Trust is the biggest determining factor for public engagement with the insurance profession, a value we have sadly seen coming under increasing pressure during the pandemic. As such, building our reputation is a key priority for all of us going forward, whether we are insurers or brokers, or any other part of the profession dedicated to managing and mitigating risk, commercial or personal.
Much has been written about the damage inflicted on the entire financial services sector following the banking crisis in 2008. From inside the market, we can sometimes forget that consumers were also hit very hard by the crash. Many who thought that they were making sound investment decisions in property, or savings, for example, found that their money wasn’t as secure as they had thought; the deeply disturbing scenes during the run on Northern Rock was a timely reminder. Many people felt let down by institutions which promised to protect them, and this disappointment has had lasting implications for how the public engage with financial services, even now, more than 10 years later.
It is important when looking to the future to fully understand the consequences this can have on society. For example, a reluctance to engage with cover can, in a knock-on effect, have a long-term impact on the economic growth of a nation. A steadfast insurance market is the key to reducing aversion to risk, thereby promoting innovation and growth. But for this to be possible, the public must first be ready and able to put their trust in insurance.
The Society of Insurance Broking recently published a document which highlighted how a lack of qualifications necessary to access the insurance profession may be one cause for lower consumer confidence.
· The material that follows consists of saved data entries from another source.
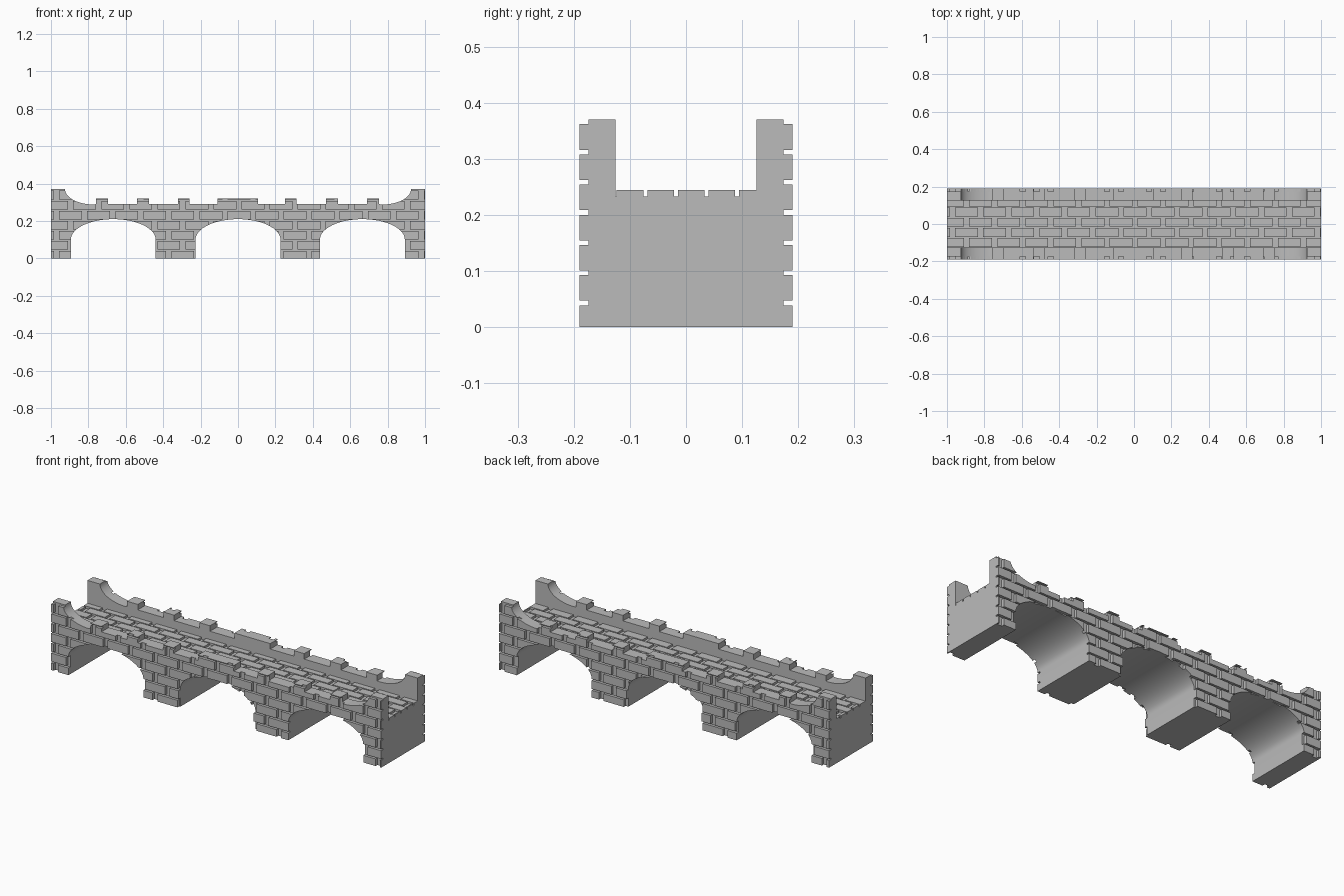
import bpy, bmesh, math

if "Cube" in bpy.data.objects:
    bpy.data.objects.remove(bpy.data.objects["Cube"])

stone = bpy.data.materials.new("grey stone")
stone.diffuse_color = (0.5, 0.5, 0.5, 1)
stone.use_nodes = True
stone.node_tree.nodes["Principled BSDF"].inputs["Base Color"].default_value = stone.diffuse_color


def finish(name, bm):
    bmesh.ops.recalc_face_normals(bm, faces=bm.faces)
    me = bpy.data.meshes.new(name)
    bm.to_mesh(me)
    bm.free()
    me.materials.append(stone)
    ob = bpy.data.objects.new(name, me)
    bpy.context.collection.objects.link(ob)
    return ob


def smooth(ob):
    bpy.ops.object.select_all(action='DESELECT')
    ob.select_set(True)
    bpy.context.view_layer.objects.active = ob
    bpy.ops.object.shade_smooth_by_angle(angle=math.radians(30))


def extrude_profile(name, pts, y0, y1):
    """Solid from an x-z outline, between two y values."""
    bm = bmesh.new()
    a = [bm.verts.new((x, y0, z)) for x, z in pts]
    b = [bm.verts.new((x, y1, z)) for x, z in pts]
    bm.faces.new(a)
    bm.faces.new(b[::-1])
    for i in range(len(a)):
        j = (i + 1) % len(a)
        bm.faces.new((a[i], b[i], b[j], a[j]))
    return finish(name, bm)


def box(bm, x0, x1, y0, y1, z0, z1):
    v = [bm.verts.new((x, y, z)) for x in (x0, x1) for y in (y0, y1) for z in (z0, z1)]
    for f in ((0, 1, 3, 2), (4, 6, 7, 5), (0, 4, 5, 1), (2, 3, 7, 6), (0, 2, 6, 4), (1, 5, 7, 3)):
        bm.faces.new([v[i] for i in f])


def brick_spans(shifted, limit):
    """x ranges of one course of bricks."""
    for k in range(-8, 9):
        c = 0.005 + 0.15 * k + (0.075 if shifted else 0)
        x0, x1 = max(c - 0.061, -limit), min(c + 0.061, limit)
        if x1 - x0 > 0.004:
            yield x0, x1


# Underside outline: three elliptical arches, left to right
under = [(-1, 0)]
for cx in (-0.667, 0, 0.665):
    under.append((cx - 0.227, 0))
    for i in range(33):
        t = math.pi * (1 - i / 32)
        under.append((cx + 0.227 * math.cos(t), 0.1 + 0.11 * math.sin(t)))
    under.append((cx + 0.227, 0))
under.append((1, 0))

# Parapet top outline: swept-up ends and merlons, left to right
sweep = [(-0.925 + 0.155 * (1 - math.cos(i * math.pi / 24)),
          0.37 - 0.082 * math.sin(i * math.pi / 24)) for i in range(13)]
top = [(-1, 0.37)] + sweep
for x0, x1 in ((-0.76, -0.695), (-0.54, -0.475), (-0.322, -0.258), (-0.11, 0.107),
               (0.25, 0.313), (0.47, 0.535), (0.69, 0.755)):
    top += [(x0, 0.29), (x0, 0.32), (x1, 0.32), (x1, 0.29)]
top += [(-x, z) for x, z in reversed(sweep)] + [(1, 0.37)]

CORE, FACE, DECK = 0.174, 0.19, 0.233

# Arched body and the two parapets
smooth(extrude_profile("arched_body", under + [(1, DECK), (-1, DECK)], -CORE, CORE))
for side, y0, y1 in (("front", -CORE, -0.126), ("back", 0.126, CORE)):
    smooth(extrude_profile(side + "_parapet", [(1, DECK), (-1, DECK)] + top, y0, y1))

# Facing bricks, trimmed to the bridge outline
mask = extrude_profile("outline_cutter", under + top[::-1], -0.3, 0.3)
mask.hide_render = True
for side, s in (("front", -1), ("back", 1)):
    bm = bmesh.new()
    for r in range(7):
        z = 0.0538 * r - 0.0065
        for x0, x1 in brick_spans(r % 2, 1.1):
            box(bm, x0, x1, *sorted((s * (CORE - 0.001), s * FACE)), z, z + 0.0455)
    ob = finish(side + "_bricks", bm)
    mod = ob.modifiers.new("trim", 'BOOLEAN')
    mod.operation, mod.solver, mod.object = 'INTERSECT', 'EXACT', mask
    dg = bpy.context.evaluated_depsgraph_get()
    trimmed = bpy.data.meshes.new_from_object(ob.evaluated_get(dg))
    ob.modifiers.clear()
    ob.data = trimmed
bpy.data.objects.remove(mask)

# Paving bricks on the deck
bm = bmesh.new()
for r in range(5):
    y = -0.1235 + 0.0545 * r
    for x0, x1 in brick_spans(r % 2 == 0, 1.0):
        box(bm, x0, x1, y, min(y + 0.0475, 0.126), DECK - 0.001, 0.245)
finish("paving_bricks", bm)
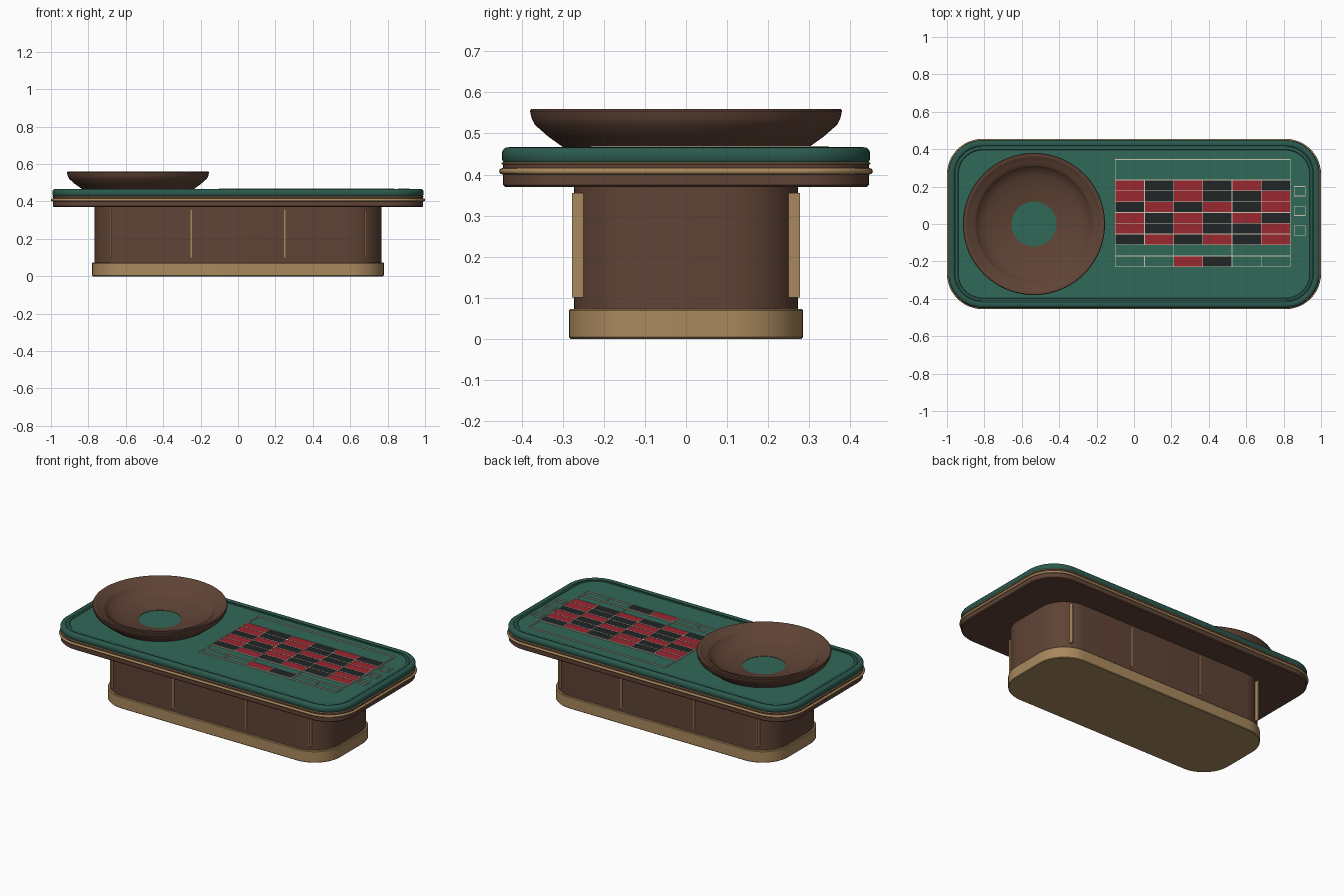
import bpy, bmesh, math

if "Cube" in bpy.data.objects:
    bpy.data.objects.remove(bpy.data.objects["Cube"])


def material(name, rgb):
    m = bpy.data.materials.new(name)
    m.diffuse_color = (*rgb, 1)
    m.use_nodes = True
    m.node_tree.nodes["Principled BSDF"].inputs["Base Color"].default_value = m.diffuse_color
    return m


WOOD = material("walnut", (0.115, 0.056, 0.036))
BRASS = material("brass", (0.40, 0.25, 0.11))
FELT = material("felt", (0.03, 0.14, 0.095))
PAD = material("padded_green", (0.024, 0.10, 0.075))
RED = material("red", (0.33, 0.02, 0.03))
BLACK = material("black", (0.015, 0.018, 0.018))
CREAM = material("cream", (0.62, 0.58, 0.45))


def finish(name, bm, mat):
    bmesh.ops.recalc_face_normals(bm, faces=bm.faces)
    me = bpy.data.meshes.new(name)
    bm.to_mesh(me)
    bm.free()
    me.materials.append(mat)
    me.shade_smooth()
    me.set_sharp_from_angle(angle=math.radians(35))
    ob = bpy.data.objects.new(name, me)
    bpy.context.collection.objects.link(ob)
    return ob


def rounded_rect(hx, hy, r, seg=12):
    pts = []
    for k, (sx, sy) in enumerate([(1, 1), (-1, 1), (-1, -1), (1, -1)]):
        for i in range(seg + 1):
            a = math.pi / 2 * (k + i / seg)
            pts.append((sx * (hx - r) + r * math.cos(a), sy * (hy - r) + r * math.sin(a)))
    return pts


def circle(r, seg=96):
    return [(r * math.cos(2 * math.pi * i / seg), r * math.sin(2 * math.pi * i / seg)) for i in range(seg)]


def loft(name, outlines, mat, closed=False, centre=(0, 0)):
    """Bridge (outline, z) rings; either cap both ends or close into a ring."""
    bm = bmesh.new()
    rings = [[bm.verts.new((x + centre[0], y + centre[1], z)) for x, y in pts] for pts, z in outlines]
    n = len(rings[0])
    pairs = list(zip(rings, rings[1:])) + ([(rings[-1], rings[0])] if closed else [])
    for a, b in pairs:
        for i in range(n):
            bm.faces.new((a[i], a[(i + 1) % n], b[(i + 1) % n], b[i]))
    if not closed:
        bm.faces.new(rings[0])
        bm.faces.new(rings[-1])
    return finish(name, bm, mat)


def slab(name, hx, hy, r, profile, mat, closed=False):
    """Rounded rectangle swept along a profile of (inset, z)."""
    return loft(name, [(rounded_rect(hx - d, hy - d, r - d), z) for d, z in profile], mat, closed)


def boxes(name, spans, mat):
    bm = bmesh.new()
    for x0, x1, y0, y1, z0, z1 in spans:
        vs = bmesh.ops.create_cube(bm, size=1)["verts"]
        for v in vs:
            v.co = (x1 if v.co.x > 0 else x0, y1 if v.co.y > 0 else y0, z1 if v.co.z > 0 else z0)
    return finish(name, bm, mat)


# Pedestal
slab("plinth", 0.78, 0.285, 0.18,
     [(0.004, 0), (0, 0.004), (0, 0.069), (0.004, 0.073)], BRASS)
slab("pedestal_body", 0.768, 0.273, 0.17, [(0, 0.07), (0, 0.372)], WOOD)
boxes("pedestal_strips",
      [(x - 0.004, x + 0.004, min(s * 0.25, s * 0.278), max(s * 0.25, s * 0.278), 0.10, 0.355)
       for x in (-0.68, -0.25, 0.25, 0.68) for s in (-1, 1)], BRASS)

# Table top: wooden apron, brass bead, felt bed, padded armrest
slab("table_apron", 0.99, 0.446, 0.18,
     [(0.005, 0.37), (0, 0.375), (0, 0.424), (0.005, 0.429)], WOOD)


def tube(d, z, rd, rz, n=12):
    return [(d + rd * math.cos(2 * math.pi * i / n), z + rz * math.sin(2 * math.pi * i / n)) for i in range(n)]


slab("brass_bead", 1.0, 0.455, 0.19, tube(0.0075, 0.408, 0.0075, 0.0075), BRASS, True)
slab("brass_upper_line", 0.993, 0.449, 0.183, tube(0.004, 0.427, 0.004, 0.003), BRASS, True)
slab("felt_bed", 0.96, 0.416, 0.15, [(0, 0.425), (0, 0.463)], FELT)
slab("armrest", 0.992, 0.448, 0.182,
     [(0.004, 0.43), (0, 0.436), (0, 0.455), (0.004, 0.462), (0.010, 0.466), (0.024, 0.467),
      (0.030, 0.464), (0.033, 0.460), (0.036, 0.464), (0.042, 0.467), (0.050, 0.466),
      (0.055, 0.461), (0.055, 0.43)], PAD, True)

# Wheel bowl, open in the middle
bowl = [(0.12, 0.462), (0.295, 0.462), (0.30, 0.467), (0.335, 0.492), (0.368, 0.521), (0.376, 0.537),
        (0.38, 0.555), (0.377, 0.56), (0.363, 0.56), (0.355, 0.555), (0.335, 0.543), (0.315, 0.537),
        (0.308, 0.530), (0.30, 0.517), (0.26, 0.497), (0.20, 0.479), (0.12, 0.465)]
loft("wheel_bowl", [(circle(r), z) for r, z in bowl], WOOD, True, (-0.535, 0))

# Betting layout
X0, Y0, CW, CH = -0.10, 0.235, 0.156, 0.0577
X1, ZT = X0 + 6 * CW, 0.463
YB = Y0 - 6 * CH
Y_DOZ, Y_OUT, Y_ZERO = YB - 0.06, YB - 0.118, 0.345
reds = {1, 3, 5, 7, 9, 12, 14, 16, 18, 19, 21, 23, 25, 27, 30, 32, 34, 36}
cells = {True: [], False: []}
for n in range(36):
    x, y = X0 + (n % 6) * CW, Y0 - (n // 6) * CH
    cells[n + 1 in reds].append((x, x + CW, y - CH, y, ZT - 0.003, 0.4685))
for col, is_red in ((2, True), (3, False)):
    cells[is_red].append((X0 + col * CW, X0 + (col + 1) * CW, Y_OUT, Y_DOZ, ZT - 0.003, 0.4685))
boxes("red_cells", cells[True], RED)
boxes("black_cells", cells[False], BLACK)

T = 0.002
lines = []


def hline(x0, x1, y):
    lines.append((x0 - T, x1 + T, y - T, y + T, ZT - 0.002, 0.470))


def vline(x, y0, y1):
    lines.append((x - T, x + T, y0 - T, y1 + T, ZT - 0.002, 0.4699))


for y in [Y_ZERO, Y_DOZ, Y_OUT] + [Y0 - i * CH for i in range(7)]:
    hline(X0, X1, y)
for i in range(7):
    vline(X0 + i * CW, YB, Y0)
    vline(X0 + i * CW, Y_OUT, Y_DOZ)
for i in range(0, 7, 2):
    vline(X0 + i * CW, Y_DOZ, YB)
for x in (X0, X1):
    vline(x, Y0, Y_ZERO)
for y in (0.175, 0.07, -0.035):
    for s in (-1, 1):
        hline(0.857, 0.915, y + s * 0.025)
    vline(0.857, y - 0.025, y + 0.025)
    vline(0.915, y - 0.025, y + 0.025)
boxes("layout_lines", lines, CREAM)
While it is true that there are no mandatory qualifications in the profession, insurance businesses place much emphasis on on-the-job learning, and the vast majority of professionals recognise the value of continued professional development, be that through seeking mentorship, or following a distinct curriculum. The emphasis here is placed on the willingness for professionals to continue with relevant learning, to the benefit of good outcomes for their customers. The ability to demonstrate this is one of the reasons why professionals sign up with organisations such as the CII and pursue professional titles, including Chartered. Chartered status is one of many avenues by which an insurance professional can show how they are going above and beyond the standard requirements, and this will benefit trust in the profession.
For insurance to be most effective, it must bring together multiple different elements to work towards a singular goal. Any impression that this process is disjointed may constitute a reputational risk for the profession. The public needs reassurance that the insurance profession is still about protecting the public, and this can be accomplished through transparency and a harmonious process. Therefore, we must emphasise the importance of a united profession, one which agrees on its methodologies, objectives and the values we share with our customers, for we are all customers ourselves as well.
The CII launched the Chartered Insurance Underwriting Agent title in 2020 in recognition of the growing market for managing general agents, but, recently, Lloyd’s and the CII have agreed a consensus of criteria for Lloyd’s coverholders. These include providing evidence of professional development programmes within the company and having at least 90% of customer facing roles occupied by CII members who have committed to the CII’s code of professional ethics.
We have noticed during the pandemic a complicated blend of societal and personal risk management both individually and collectively. I believe that we do not need to make this situation any more difficult - something we can achieve by being clear, open and honest with our customers to whom we pledge to provide professional and ethical advice, for the long-term benefit of us all.